■ Your goal
Once the line containing "0.475), 0.052, 6, DARK)" is found in the entries below, restate it and each following line word for word, stopping after the line containing "0.014, 8, DARK)".

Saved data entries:
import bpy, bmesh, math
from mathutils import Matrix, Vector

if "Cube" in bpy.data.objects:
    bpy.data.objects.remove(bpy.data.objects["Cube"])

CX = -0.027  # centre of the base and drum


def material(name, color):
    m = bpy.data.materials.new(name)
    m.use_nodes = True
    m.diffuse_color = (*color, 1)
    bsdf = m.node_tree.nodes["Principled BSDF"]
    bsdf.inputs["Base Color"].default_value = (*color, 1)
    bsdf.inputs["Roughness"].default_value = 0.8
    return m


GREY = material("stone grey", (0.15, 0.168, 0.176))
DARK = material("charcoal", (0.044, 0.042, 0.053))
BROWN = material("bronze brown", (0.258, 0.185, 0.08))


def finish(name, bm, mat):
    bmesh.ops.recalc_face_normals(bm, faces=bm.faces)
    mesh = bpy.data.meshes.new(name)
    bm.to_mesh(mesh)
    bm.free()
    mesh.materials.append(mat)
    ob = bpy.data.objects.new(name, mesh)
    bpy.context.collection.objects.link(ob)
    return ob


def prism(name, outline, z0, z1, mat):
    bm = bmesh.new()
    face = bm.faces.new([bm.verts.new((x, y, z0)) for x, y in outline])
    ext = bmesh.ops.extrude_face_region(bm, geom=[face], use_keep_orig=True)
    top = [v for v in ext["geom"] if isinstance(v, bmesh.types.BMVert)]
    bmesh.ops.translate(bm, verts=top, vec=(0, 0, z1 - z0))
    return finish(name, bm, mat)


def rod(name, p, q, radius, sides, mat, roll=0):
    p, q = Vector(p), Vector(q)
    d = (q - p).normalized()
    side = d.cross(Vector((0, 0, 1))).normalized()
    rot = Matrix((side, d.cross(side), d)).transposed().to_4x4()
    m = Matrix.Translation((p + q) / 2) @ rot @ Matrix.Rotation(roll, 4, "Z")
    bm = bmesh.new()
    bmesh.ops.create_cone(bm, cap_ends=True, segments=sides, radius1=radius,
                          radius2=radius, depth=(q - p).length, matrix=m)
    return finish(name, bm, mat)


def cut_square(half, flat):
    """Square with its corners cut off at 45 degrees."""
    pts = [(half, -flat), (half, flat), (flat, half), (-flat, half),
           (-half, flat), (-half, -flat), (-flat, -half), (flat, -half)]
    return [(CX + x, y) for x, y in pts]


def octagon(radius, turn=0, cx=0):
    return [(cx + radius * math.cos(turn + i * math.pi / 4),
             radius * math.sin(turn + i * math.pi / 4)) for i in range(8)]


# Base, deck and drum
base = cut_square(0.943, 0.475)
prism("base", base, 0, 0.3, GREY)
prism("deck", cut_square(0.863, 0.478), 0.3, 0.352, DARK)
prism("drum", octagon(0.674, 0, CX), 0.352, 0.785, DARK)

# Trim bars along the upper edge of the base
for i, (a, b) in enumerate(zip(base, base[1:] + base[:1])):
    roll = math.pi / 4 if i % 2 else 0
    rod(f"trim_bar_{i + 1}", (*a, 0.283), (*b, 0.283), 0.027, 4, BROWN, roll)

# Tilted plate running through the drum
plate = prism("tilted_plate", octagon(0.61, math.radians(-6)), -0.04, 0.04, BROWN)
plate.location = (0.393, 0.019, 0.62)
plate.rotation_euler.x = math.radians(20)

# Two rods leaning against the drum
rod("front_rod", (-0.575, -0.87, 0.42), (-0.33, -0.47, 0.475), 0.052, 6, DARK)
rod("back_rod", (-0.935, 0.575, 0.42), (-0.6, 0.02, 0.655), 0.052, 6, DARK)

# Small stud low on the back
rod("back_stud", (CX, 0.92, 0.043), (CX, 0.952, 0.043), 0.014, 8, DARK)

--

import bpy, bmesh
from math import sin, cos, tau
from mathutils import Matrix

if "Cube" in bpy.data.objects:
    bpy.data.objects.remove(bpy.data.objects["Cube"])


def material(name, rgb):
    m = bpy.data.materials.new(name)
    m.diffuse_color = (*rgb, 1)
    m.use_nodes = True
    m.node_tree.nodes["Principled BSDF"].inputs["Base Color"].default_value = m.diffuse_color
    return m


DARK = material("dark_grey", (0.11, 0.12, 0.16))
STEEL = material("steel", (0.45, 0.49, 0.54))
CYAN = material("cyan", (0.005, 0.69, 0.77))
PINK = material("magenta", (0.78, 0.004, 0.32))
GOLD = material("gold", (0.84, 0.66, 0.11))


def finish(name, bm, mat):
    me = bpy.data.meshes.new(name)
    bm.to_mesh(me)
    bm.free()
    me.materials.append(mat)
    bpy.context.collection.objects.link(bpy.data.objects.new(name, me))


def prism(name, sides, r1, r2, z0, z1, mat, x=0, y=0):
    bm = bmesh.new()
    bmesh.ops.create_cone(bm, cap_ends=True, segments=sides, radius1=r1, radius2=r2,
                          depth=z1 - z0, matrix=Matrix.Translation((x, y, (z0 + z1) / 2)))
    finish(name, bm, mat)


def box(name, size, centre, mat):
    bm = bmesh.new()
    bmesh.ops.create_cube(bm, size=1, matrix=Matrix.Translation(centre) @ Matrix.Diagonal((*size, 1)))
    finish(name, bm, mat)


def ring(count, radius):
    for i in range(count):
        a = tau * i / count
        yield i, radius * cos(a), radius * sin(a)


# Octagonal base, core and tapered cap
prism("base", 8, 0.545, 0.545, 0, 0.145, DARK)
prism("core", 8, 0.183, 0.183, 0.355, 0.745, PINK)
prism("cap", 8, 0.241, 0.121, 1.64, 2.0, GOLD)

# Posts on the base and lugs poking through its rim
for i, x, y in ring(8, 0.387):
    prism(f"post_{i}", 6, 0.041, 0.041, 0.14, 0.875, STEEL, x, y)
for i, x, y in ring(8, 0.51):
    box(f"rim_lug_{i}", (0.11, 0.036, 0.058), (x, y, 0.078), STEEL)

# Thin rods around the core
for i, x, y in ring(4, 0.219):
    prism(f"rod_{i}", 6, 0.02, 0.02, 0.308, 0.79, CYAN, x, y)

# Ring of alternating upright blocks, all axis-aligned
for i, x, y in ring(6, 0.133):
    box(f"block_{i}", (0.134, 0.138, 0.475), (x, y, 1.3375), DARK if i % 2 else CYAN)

■ Your response
rod("front_rod", (-0.575, -0.87, 0.42), (-0.33, -0.47, 0.475), 0.052, 6, DARK)
rod("back_rod", (-0.935, 0.575, 0.42), (-0.6, 0.02, 0.655), 0.052, 6, DARK)

# Small stud low on the back
rod("back_stud", (CX, 0.92, 0.043), (CX, 0.952, 0.043), 0.014, 8, DARK)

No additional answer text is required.